It beats sitting on the couch, or trying to squeeze in a quick nine and being frustrated by poor play. Try investing time instead of spending time.

Here are two great drills that will help your short game. You only need a dozen balls and if you spend an hour or two a week doing these drills you’ll see real results.

I know these drills will help you score better and enjoy your rounds more.

Creepers! Ugh!

As a coach, one thing I can’t stand is seeing shots come up short. But it is the norm for most golfers on most shots—irons, pitches, chips and putts. It drives me batty! In this lesson we’ll deal with the putts that come up short. I call them Creepers.

How many times have you played a round where hole after hole you hit putts that were right in the jaws but came up just short? I see it all the time. You had a chance to shoot your best score and you couldn’t get the ball to the hole! Frustrating, isn’t it? I know why it happens and I know how to fix it.

Next time you go to the course, watch the people warming up on the practice green. Most have either three balls or a single ball, and each person is putting to a specific hole. As each golfer putts, the ball rolls up short of the hole by about a foot or so. The golfer rolls putt after putt and the same thing happens. If a ball does drop it goes in by a dimple. If that doesn’t describe the scenario on your practice green, I’ll eat a bug.

I believe that the first 20 swings of the day with any club are the most important. Each time you warm up you are teaching your body what you want it to do each day. So, by coming up short time after time on the practice green, you are programming your eyes, brain and hands to come up short on the course. That’s why, when you come up short on putts hole after hole during a round, it seems no matter how hard you try, you keep coming up short.

Creepers! Ugh! I hate them! CREEPERS!!!

What I have my players do when they first get on the practice green is hit the first 10 putts or so well past the hole, by 3 to 5 feet.
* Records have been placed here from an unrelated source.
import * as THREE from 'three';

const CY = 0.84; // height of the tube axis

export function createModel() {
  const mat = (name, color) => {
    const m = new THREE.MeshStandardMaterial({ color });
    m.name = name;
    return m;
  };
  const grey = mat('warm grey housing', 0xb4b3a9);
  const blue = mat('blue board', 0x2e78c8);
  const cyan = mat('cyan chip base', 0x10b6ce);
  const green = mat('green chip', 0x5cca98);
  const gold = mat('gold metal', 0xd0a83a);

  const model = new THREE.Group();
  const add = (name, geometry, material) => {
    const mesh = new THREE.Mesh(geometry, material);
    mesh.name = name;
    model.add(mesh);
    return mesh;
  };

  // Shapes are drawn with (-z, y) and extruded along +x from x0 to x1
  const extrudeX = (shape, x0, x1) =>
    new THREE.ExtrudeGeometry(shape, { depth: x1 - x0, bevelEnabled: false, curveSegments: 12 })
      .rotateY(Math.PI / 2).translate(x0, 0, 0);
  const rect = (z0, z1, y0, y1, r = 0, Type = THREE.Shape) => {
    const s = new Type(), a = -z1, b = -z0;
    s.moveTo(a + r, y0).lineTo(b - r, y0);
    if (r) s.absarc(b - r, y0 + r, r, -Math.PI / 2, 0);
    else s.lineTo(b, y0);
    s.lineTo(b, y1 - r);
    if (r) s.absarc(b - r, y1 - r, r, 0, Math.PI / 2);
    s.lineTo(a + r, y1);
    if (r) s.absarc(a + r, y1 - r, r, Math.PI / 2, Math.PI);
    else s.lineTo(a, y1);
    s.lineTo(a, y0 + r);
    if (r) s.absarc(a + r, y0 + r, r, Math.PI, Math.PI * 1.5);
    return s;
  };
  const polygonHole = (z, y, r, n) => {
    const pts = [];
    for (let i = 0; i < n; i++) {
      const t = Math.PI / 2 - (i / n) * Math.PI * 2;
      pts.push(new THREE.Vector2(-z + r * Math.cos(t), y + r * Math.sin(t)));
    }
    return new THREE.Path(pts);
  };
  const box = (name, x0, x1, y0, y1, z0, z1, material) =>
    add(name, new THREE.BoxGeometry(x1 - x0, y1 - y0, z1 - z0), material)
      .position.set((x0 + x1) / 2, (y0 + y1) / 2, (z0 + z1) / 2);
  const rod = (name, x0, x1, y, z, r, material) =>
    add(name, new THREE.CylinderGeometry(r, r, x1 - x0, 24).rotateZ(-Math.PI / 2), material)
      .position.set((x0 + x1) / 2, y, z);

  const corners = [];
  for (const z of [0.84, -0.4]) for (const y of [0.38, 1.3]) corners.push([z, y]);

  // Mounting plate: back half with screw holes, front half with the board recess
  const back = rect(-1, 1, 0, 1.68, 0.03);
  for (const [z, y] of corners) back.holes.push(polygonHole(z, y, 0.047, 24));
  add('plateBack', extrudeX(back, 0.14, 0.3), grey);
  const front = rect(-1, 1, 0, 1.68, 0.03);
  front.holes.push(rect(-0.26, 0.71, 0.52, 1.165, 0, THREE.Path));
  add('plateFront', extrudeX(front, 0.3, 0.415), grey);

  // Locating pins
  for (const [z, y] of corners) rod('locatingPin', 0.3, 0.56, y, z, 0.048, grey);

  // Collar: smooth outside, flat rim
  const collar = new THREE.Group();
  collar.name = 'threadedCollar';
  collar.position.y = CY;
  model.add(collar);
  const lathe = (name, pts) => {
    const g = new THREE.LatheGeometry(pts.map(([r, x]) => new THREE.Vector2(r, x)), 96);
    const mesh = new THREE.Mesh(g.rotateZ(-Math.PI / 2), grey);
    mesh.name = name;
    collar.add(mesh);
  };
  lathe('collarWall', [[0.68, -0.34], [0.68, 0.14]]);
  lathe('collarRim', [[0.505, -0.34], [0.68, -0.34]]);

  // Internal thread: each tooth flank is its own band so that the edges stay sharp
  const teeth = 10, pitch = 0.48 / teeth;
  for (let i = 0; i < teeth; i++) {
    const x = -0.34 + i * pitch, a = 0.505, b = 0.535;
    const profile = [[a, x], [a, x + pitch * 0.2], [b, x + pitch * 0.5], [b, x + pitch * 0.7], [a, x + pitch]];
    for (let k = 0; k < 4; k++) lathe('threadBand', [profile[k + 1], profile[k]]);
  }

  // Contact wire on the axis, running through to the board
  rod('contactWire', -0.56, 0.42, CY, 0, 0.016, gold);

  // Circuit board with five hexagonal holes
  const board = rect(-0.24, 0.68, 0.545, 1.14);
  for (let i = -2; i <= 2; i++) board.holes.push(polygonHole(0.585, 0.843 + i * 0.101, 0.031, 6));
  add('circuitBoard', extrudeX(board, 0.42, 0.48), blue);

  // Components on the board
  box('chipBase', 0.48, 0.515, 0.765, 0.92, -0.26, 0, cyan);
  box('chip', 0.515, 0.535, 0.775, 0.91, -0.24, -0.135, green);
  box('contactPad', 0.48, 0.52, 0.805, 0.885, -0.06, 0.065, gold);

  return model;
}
It may look silly, but it serves a great purpose. This practice drill will help you hole more putts for many reasons:

1. Your eyes see the ball getting to and going past the hole. You have to teach your eyes that this is a good thing. It’ll then tell the brain and hands that it’s o.k. It’s what you want to happen.

2. It helps ensure a nice long follow-through. If you tend to come up short, many times its because you stop your follow-through a little short. Mostly this happens because of fear of hitting a putt too hard. It’s interesting, isn’t it? A golfer can hit 9 putts out of ten short. Yet he fears the one that went long instead of the nine that came up short. Weird. Especially since the one that went by the hole was the only one that had a chance to go in!

3. You’ll make some of them! You’ll hear that awesome sound of the ball hitting the bottom of the cup. Even if your playing partners aren’t watching, they’ll hear it, too.

I believe that once your body gets used to hitting the ball past the hole, it is easy to throttle back a little. Then your pace on the green will be perfect all day. Conversely, it’s very tough once you’ve taught your self to come up short to make the adjustment to judge pace consistently. But one thing’s for sure: if you teach your ball to come up short during your warm-up, it’s gonna’ come up short all day long.

The lesson is this: “No Creepers!” My team hears me say this every day on the practice green. “Don’t teach yourself to come up short!”

Hit the first few putts of the day on the practice green well by past the hole. You’ll make more putts on the course.